Incarnation/Redemption too, although it took place at a specific historical moment, the period of Jesus' time on earth, nonetheless extends its range of action to all time that preceded and followed. And, in their turn, the Second Coming and Final Judgement, decisively anticipated in the Cross of Christ, exercise their influence on the behaviour of mankind in all ages.
This extract from the Holy Father's Advent homily, set me meditating on three things:
(1) The Immaculate Conception. It seems to me that one reason why that dogma really matters - and is not a bit of Mariophiliac slobber - is that it makes rather powerfully the point that the Redemption 'extends its range of action to the time that preceded'.
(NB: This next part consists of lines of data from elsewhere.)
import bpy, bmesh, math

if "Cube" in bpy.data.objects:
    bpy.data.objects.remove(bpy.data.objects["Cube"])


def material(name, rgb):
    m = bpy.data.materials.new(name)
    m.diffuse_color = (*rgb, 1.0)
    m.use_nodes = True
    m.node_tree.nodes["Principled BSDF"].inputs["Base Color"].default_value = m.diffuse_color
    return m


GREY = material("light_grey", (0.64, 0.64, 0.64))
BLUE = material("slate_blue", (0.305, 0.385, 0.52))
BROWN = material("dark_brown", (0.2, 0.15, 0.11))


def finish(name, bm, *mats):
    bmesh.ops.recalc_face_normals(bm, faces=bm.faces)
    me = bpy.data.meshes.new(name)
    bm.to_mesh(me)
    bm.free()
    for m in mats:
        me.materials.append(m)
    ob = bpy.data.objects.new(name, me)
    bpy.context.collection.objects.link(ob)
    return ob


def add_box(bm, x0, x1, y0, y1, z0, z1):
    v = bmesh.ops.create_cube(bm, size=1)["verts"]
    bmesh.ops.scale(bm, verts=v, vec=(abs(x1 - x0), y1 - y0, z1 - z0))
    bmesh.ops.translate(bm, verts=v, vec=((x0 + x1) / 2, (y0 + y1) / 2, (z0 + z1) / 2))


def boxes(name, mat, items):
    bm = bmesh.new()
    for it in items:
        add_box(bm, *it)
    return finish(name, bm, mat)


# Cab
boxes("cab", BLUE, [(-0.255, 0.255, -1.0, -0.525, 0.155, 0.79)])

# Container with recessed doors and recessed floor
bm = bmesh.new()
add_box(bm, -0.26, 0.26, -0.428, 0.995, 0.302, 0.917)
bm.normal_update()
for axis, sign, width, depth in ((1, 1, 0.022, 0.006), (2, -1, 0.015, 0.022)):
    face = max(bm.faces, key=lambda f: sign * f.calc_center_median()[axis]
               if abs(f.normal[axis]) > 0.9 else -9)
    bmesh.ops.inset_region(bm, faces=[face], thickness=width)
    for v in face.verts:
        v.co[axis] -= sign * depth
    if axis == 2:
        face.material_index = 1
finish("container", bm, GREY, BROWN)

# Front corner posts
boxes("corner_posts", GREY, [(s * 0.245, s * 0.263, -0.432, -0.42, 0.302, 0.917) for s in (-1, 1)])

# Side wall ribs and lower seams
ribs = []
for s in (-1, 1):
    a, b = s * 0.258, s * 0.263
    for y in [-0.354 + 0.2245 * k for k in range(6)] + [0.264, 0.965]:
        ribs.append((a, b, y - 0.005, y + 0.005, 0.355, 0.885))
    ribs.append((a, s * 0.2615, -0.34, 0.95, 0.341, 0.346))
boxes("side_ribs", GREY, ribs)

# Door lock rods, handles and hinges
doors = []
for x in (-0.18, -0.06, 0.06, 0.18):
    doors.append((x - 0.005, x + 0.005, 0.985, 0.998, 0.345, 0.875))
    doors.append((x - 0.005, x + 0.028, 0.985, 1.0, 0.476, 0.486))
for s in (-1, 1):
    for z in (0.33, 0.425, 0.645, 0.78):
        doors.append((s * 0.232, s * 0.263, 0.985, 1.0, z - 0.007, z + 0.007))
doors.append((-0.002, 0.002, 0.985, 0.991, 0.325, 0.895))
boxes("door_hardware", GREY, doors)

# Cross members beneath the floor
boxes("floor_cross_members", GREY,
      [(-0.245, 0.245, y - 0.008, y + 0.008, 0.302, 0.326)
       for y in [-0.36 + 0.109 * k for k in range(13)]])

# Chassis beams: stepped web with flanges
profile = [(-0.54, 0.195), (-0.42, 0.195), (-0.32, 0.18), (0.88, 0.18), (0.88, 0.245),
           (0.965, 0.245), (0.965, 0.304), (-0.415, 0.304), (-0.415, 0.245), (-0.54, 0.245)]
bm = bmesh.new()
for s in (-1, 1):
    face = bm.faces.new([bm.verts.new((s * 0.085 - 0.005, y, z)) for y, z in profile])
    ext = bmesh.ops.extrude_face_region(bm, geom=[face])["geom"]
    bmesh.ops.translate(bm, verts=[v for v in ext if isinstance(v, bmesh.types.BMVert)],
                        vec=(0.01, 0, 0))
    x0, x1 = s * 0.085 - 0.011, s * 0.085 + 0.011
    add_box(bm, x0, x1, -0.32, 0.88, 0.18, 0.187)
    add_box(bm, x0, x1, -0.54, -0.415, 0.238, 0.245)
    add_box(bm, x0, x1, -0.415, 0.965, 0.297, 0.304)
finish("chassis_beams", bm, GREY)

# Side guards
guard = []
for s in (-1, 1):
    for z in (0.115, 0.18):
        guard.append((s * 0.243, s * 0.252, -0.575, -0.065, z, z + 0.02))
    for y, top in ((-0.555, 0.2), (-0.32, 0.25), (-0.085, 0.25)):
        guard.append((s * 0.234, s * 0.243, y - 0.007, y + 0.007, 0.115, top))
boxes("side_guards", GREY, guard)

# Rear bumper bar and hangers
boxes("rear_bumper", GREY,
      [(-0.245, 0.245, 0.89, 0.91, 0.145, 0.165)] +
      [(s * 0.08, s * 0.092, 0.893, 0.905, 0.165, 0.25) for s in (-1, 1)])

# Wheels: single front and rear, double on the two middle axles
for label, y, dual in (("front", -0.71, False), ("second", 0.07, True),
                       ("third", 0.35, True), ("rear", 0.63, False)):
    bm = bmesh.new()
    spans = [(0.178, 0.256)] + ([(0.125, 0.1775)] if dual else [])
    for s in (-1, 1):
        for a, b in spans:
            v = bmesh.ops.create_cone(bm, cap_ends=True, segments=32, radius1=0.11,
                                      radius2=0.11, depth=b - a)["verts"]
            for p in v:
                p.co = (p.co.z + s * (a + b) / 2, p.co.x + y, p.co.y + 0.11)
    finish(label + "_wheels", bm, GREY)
(2) The Harrowing of Hell. Perhaps the Pope has given us an interesting basis for a more sophisticated understanding of what it means to say that redemptive grace is at work in the men and women of the Old Testament.
(3) Dom Odo Casel's ideas about how the commemorations of the liturgical year make present mystice the 'past' events which they commemorate. What Benedict XVI says about the interpenetration of times fits nicely.